Co-producing scenarios for
nature-based urban regeneration
The project is a team effort with local stakeholders, citizens, and policymakers so the outcomes have a wide societal support base
Based on our research and the knowledge of local field experts, we create alternative scenarios for a more resilient Brussels
Natural processes generate multiple benefits, which are at the core of this project
Strategic and inclusive urban regeneration can reduce the inequalities of access to nature related benefits and foster an equitable and resilient urban environment
This 4-year research project is a collaboration between the ULB and VUB and works with Bruxelles Environnement and BMA bouwmeester maître architecte for feedback and support.
The project will pursue three principle objectives, and their interactions, as building blocks of the project.
An inventory, classification and suitability mapping of Nature-Based Solutions for urban regeneration
An understanding of urban green space use and valuation from the perspective of cultural ecosystem services
Co-producing alternative scenarios through participatory research-by-design workshops for developing Nature based Urban Design and policy guidelines
With their abundance of work opportunities, cultural diversity, and amenities, it is no wonder that people choose to live in cities. While the resultant growth may mean cities can flourish, it also places pressure on urban land and infrastructure. This pressure combined with the threats of climate change mean cities may be at risk of flooding, intense heat waves, and unhealthy levels of pollution, all of which pose serious health threats.

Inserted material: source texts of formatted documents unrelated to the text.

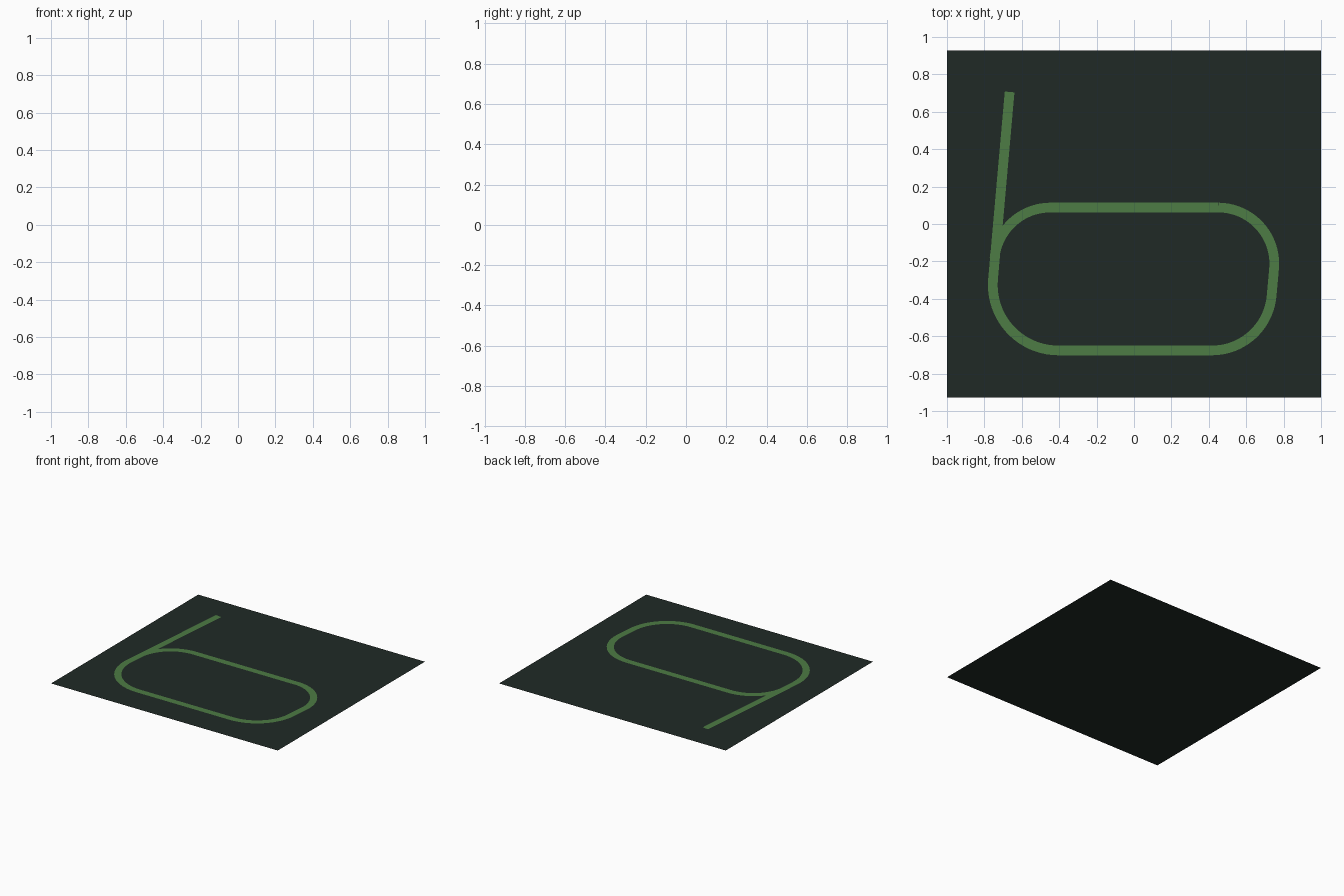
import bpy
from math import cos, sin, radians
from mathutils import Vector

if "Cube" in bpy.data.objects:
    bpy.data.objects.remove(bpy.data.objects["Cube"])

def material(name, rgb):
    m = bpy.data.materials.new(name)
    m.diffuse_color = (*rgb, 1)
    m.use_nodes = True
    m.node_tree.nodes["Principled BSDF"].inputs["Base Color"].default_value = m.diffuse_color
    return m

def mesh_object(name, verts, faces, mat):
    me = bpy.data.meshes.new(name)
    me.from_pydata(verts, [], faces)
    me.materials.append(mat)
    ob = bpy.data.objects.new(name, me)
    bpy.context.collection.objects.link(ob)
    return ob

def arc(cx, cy, r, a0, a1, n=20):
    return [Vector((cx + r * cos(radians(a0 + (a1 - a0) * i / n)),
                    cy + r * sin(radians(a0 + (a1 - a0) * i / n)))) for i in range(n + 1)]

def ribbon(name, pts, z, mat, half=0.026):
    # flat strip swept along a centre line
    verts, n = [], len(pts)
    for i, p in enumerate(pts):
        d = (pts[min(i + 1, n - 1)] - pts[max(i - 1, 0)]).normalized()
        side = Vector((-d.y, d.x)) * half
        verts += [(*(p - side), z), (*(p + side), z)]
    faces = [(2*i, 2*i + 2, 2*i + 3, 2*i + 1) for i in range(n - 1)]
    return mesh_object(name, verts, faces, mat)

base_mat = material("dark_base", (0.014, 0.023, 0.019))
track_mat = material("green_track", (0.075, 0.20, 0.058))

# base sheet
mesh_object("base_sheet", [(-1, -.927, 0), (1, -.927, 0), (1, .927, 0), (-1, .927, 0)],
            [(0, 1, 2, 3)], base_mat)

# leaning stem, then round the loop and back into the stem
path = [Vector((-.665, .706))]
path += arc(-.405, -.326, .35, 175, 270)
path += arc(.417, -.356, .32, -90, -5)
path += arc(.45, -.212, .30, -5, 90)
ribbon("track_main", path, .003, track_mat)

# closing curve that merges with the stem
end = arc(-.447, -.212, .30, 90, 175)
ribbon("track_closing_curve", [Vector((.45, .088))] + end, .0025, track_mat)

Green spaces can act as places of refuge, both from an environmental (heat, pollution,…) and social point of view (stress, loneliness,…). These spaces also improve the quality of the urban environment – filtering the air and water, producing a cooling effect, and buffering noise. In other words, green spaces provide ecosystem services, or ways in which nature benefits people. Benefits in the form of regulation of ecosystem processes like water retention and pollination are regulating ecosystem services, while the intangible yet significant cultural ecosystem services include the aesthetic, educational, spiritual, and touristic properties of ecosystems.

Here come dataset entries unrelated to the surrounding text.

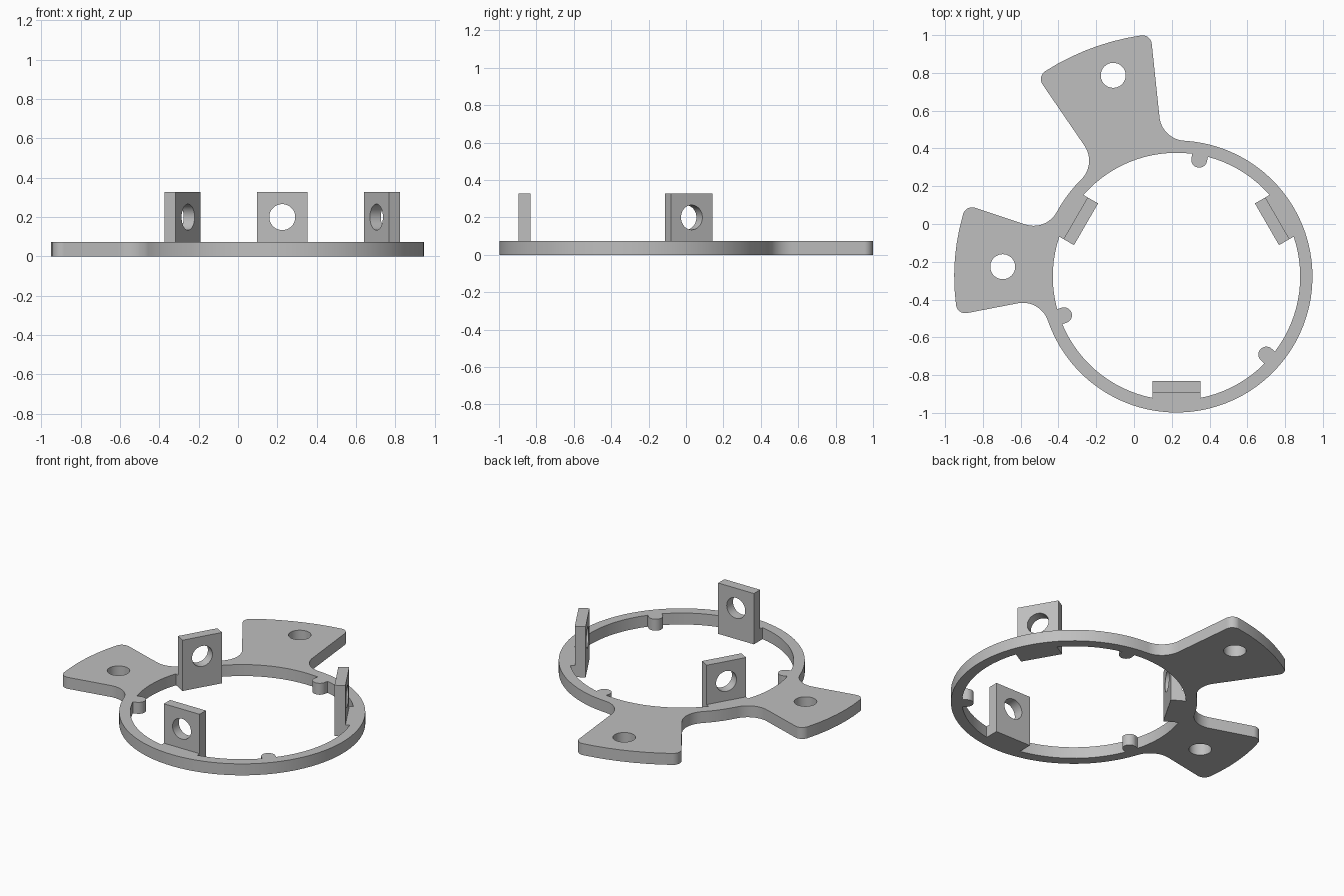
import bpy, bmesh
from math import pi, tau, cos, sin, sqrt, radians, atan2, ceil
from mathutils import Vector, Matrix

cube = bpy.data.objects.get("Cube")
if cube:
    bpy.data.objects.remove(cube)

CENTER = Vector((0.225, -0.278))
R_OUT, R_IN = 0.72, 0.655
PLATE_H, TAB_TOP = 0.074, 0.328
TAB_HALF, TAB_NEAR, TAB_FAR = 0.1275, 0.553, 0.617
HOLE_R = 0.066
ROOT_R, TIP_R = 0.14, 0.05

grey = bpy.data.materials.new("grey plastic")
grey.use_nodes = True
grey.diffuse_color = (0.52, 0.52, 0.52, 1)
grey.node_tree.nodes["Principled BSDF"].inputs["Base Color"].default_value = grey.diffuse_color


def arc(center, r, a0, a1):
    n = max(2, ceil(abs(a1 - a0) / radians(4)))
    return [center + r * Vector((cos(a), sin(a)))
            for a in (a0 + (a1 - a0) * i / n for i in range(n + 1))]


def angle(v):
    return atan2(v.y, v.x)


def circle(center, r):
    return arc(Vector(center), r, 0, tau)[:-1]


def extrude_outline(name, loops, height):
    """Filled flat outline with holes, raised from z = 0."""
    curve = bpy.data.curves.new(name, 'CURVE')
    curve.dimensions = '2D'
    curve.fill_mode = 'BOTH'
    curve.extrude = height / 2
    for loop in loops:
        spline = curve.splines.new('POLY')
        spline.points.add(len(loop) - 1)
        for point, co in zip(spline.points, loop):
            point.co = (co.x, co.y, 0, 1)
        spline.use_cyclic_u = True
    obj = bpy.data.objects.new(name, curve)
    bpy.context.collection.objects.link(obj)
    bpy.ops.object.select_all(action='DESELECT')
    obj.select_set(True)
    bpy.context.view_layer.objects.active = obj
    bpy.ops.object.convert(target='MESH')
    obj = bpy.context.object
    bm = bmesh.new()
    bm.from_mesh(obj.data)
    bmesh.ops.remove_doubles(bm, verts=bm.verts, dist=1e-5)
    bmesh.ops.recalc_face_normals(bm, faces=bm.faces)
    bmesh.ops.translate(bm, verts=bm.verts, vec=(0, 0, height / 2))
    bm.to_mesh(obj.data)
    bm.free()
    obj.data.materials.clear()
    obj.data.materials.append(grey)
    bpy.ops.object.shade_smooth_by_angle(angle=radians(30))
    return obj


def fillet(p, d, normal, r, big_r):
    """Arc of radius r touching a line; its centre is big_r from the origin."""
    q = p + normal * r
    b = q.dot(d)
    c = q + d * (-b + sqrt(b * b - q.dot(q) + big_r * big_r))
    on_line = angle(-normal)
    on_circle = angle(c) if big_r > R_OUT + r + 0.01 else angle(-c)
    turn = (on_circle - on_line + pi) % tau - pi
    return arc(c, r, on_line, on_line + turn)


def arm_edge(inner, outer, side, tip):
    """Edge from the ring to the arm tip; side points into the arm."""
    p, q = Vector(inner) - CENTER, Vector(outer) - CENTER
    d = (q - p).normalized()
    n = Vector((-d.y, d.x)) * side
    root = fillet(p, d, -n, ROOT_R, R_OUT + ROOT_R)
    return root[::-1] + fillet(p, d, n, TIP_R, tip - TIP_R)


def arm(right, left, tip):
    a = arm_edge(*right, 1, tip)
    b = arm_edge(*left, -1, tip)
    return a + arc(Vector((0, 0)), tip, angle(a[-1]), angle(b[-1]) % tau)[1:-1] + b[::-1]


# Outer outline: ring with two flared arms
arms = [
    arm(((0.135, 0.566), (0.093, 0.963)), ((-0.257, 0.407), (-0.489, 0.746)), 1.29),
    arm(((-0.616, 0.011), (-0.854, 0.09)), ((-0.632, -0.423), (-0.881, -0.471)), 1.177),
]
outline = []
for i, part in enumerate(arms):
    start = angle(part[-1]) % tau
    end = angle(arms[1 - i][0]) % tau
    if end < start:
        end += tau
    outline += part + arc(Vector((0, 0)), R_OUT, start, end)[1:-1]

# Inner outline: three pads under the tabs and three round bumps
def spun(points, degrees):
    turn = Matrix.Rotation(radians(degrees), 2)
    return [turn @ p for p in points]


edge = sqrt(R_IN ** 2 - TAB_HALF ** 2)
pad = [Vector(p) for p in ((edge, -TAB_HALF), (TAB_NEAR, -TAB_HALF),
                           (TAB_NEAR, TAB_HALF), (edge, TAB_HALF))]
BUMP_R = 0.042
bump_edge = sqrt(R_IN ** 2 - BUMP_R ** 2)
bump = ([Vector((bump_edge, -BUMP_R))]
        + arc(Vector((0.63, 0)), BUMP_R, -pi / 2, -3 * pi / 2)
        + [Vector((bump_edge, BUMP_R))])
pieces = []
for k in range(3):
    pieces += [spun(pad, 30 + 120 * k), spun(bump, 79 + 120 * k)]
inner = []
for piece, following in zip(pieces, pieces[1:] + pieces[:1]):
    start = angle(piece[-1])
    sweep = (angle(following[0]) - start) % tau
    inner += piece + arc(Vector((0, 0)), R_IN, start, start + sweep)[1:-1]

# Base plate
arm_holes = [circle(Vector(p) - CENTER, HOLE_R) for p in ((-0.11, 0.787), (-0.695, -0.226))]
plate = extrude_outline("base_ring_with_arms", [outline, inner] + arm_holes, PLATE_H)
plate.location = (*CENTER, 0)

# Upright tabs with a round hole, standing on the pads
tab_outline = [Vector(p) for p in ((-TAB_HALF, PLATE_H), (TAB_HALF, PLATE_H),
                                   (TAB_HALF, TAB_TOP), (-TAB_HALF, TAB_TOP))]
for name, degrees in (("left_tab", 30), ("right_tab", 150), ("front_tab", 270)):
    tab = extrude_outline(name, [tab_outline, circle((0, 0.2), HOLE_R)], TAB_FAR - TAB_NEAR)
    stand = Matrix(((0, 0, 1, TAB_NEAR), (1, 0, 0, 0), (0, 1, 0, 0), (0, 0, 0, 1)))
    tab.matrix_world = (Matrix.Translation((*CENTER, 0))
                        @ Matrix.Rotation(radians(degrees), 4, 'Z') @ stand)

While urban green spaces do provide inhabitants important ecosystem services, access to green space is unequally available to all urban dwellers. Research in Brussels found a lack of access to certain types of green space (residential and play green, city and metropolitan green) for more than 50% of the population. Findings from the same study suggest that two-thirds of the Brussels population does not have access to high-quality green spaces.
In recent years, ecosystem service studies have come to the forefront of research as a means of understanding the crucial relationships between ecosystems and human well-being. Understanding ecosystem services also enables us to recognise which natural processes benefit the urban environment and how. Solutions that are inspired and supported by nature are called nature-based solutions (NBS). Implementation of nature-based solutions in urban design can help cities build resilience.
Two plans are presently underway in the Brussels Capital Region. The first, “Plan Nature”, is implemented by Bruxelles Environnement/Leefmilieu Brussel, and aims to improve access to nature by inhabitants, to facilitate collaboration between green space management stakeholders, and to build multifunctional green space, or spaces that offer a wide range of ecosystem services to support both biodiversity and the city as a whole.
As its name suggests, the second plan, “Plan Canal”, focuses on the Canal Zone of Brussels. The initiative is guided by Bouwmeester Maitre Architecte (bMa) and aims to stimulate city centre economic activity and local job creation, to create housing to keep up with population growth, and to build public space to serve as a platform for engagement and unification.
The Canal Zone has historically been dominated by industry and commercial activity. The Canal was constructed in 1477 to connect Brussels to Antwerp, and served as a port for trade of tapestries and other fabrics. This construction significantly reduced the time taken to transport goods. Warehouses, shops, hotels, and factories were built along the Canal to support this lucrative port. Growth and expansion of the Canal continued into the 20th century, until Brussels experienced a downturn in its population from the 1970s as the middle and upper classes escaped the city centre and moved to the outskirts. Deindustrialisation transformed the Canal area, where industry was gradually replaced by logistics companies.
As a result of deindustrialisation, brownfields have emerged and buildings have deteriorated along the Canal. There has since been a push to spur development of industrialised zones, which has resulted in some revitalisation and repopulation of portions of the Canal. However, other areas still struggle, impacted as well by pressures from the population boom Brussels has experienced in recent years.
The purpose of the CO-NATURE project is to explore the potential of incorporating cultural and regulating ecosystem services and NBS urban design into development plans for Brussels. The objectives of this project are threefold:
First, to identify which NBS could potentially be implemented in Brussels and where these implementations would be most beneficial.
Second, to understand how green spaces are used and valued or, in other words, to identify the beneficial cultural ecosystem services present and lacking in Brussels green spaces.
Third, to develop scenarios with experts and citizens to ultimately inform policies that could be used to guide nature-based urban design.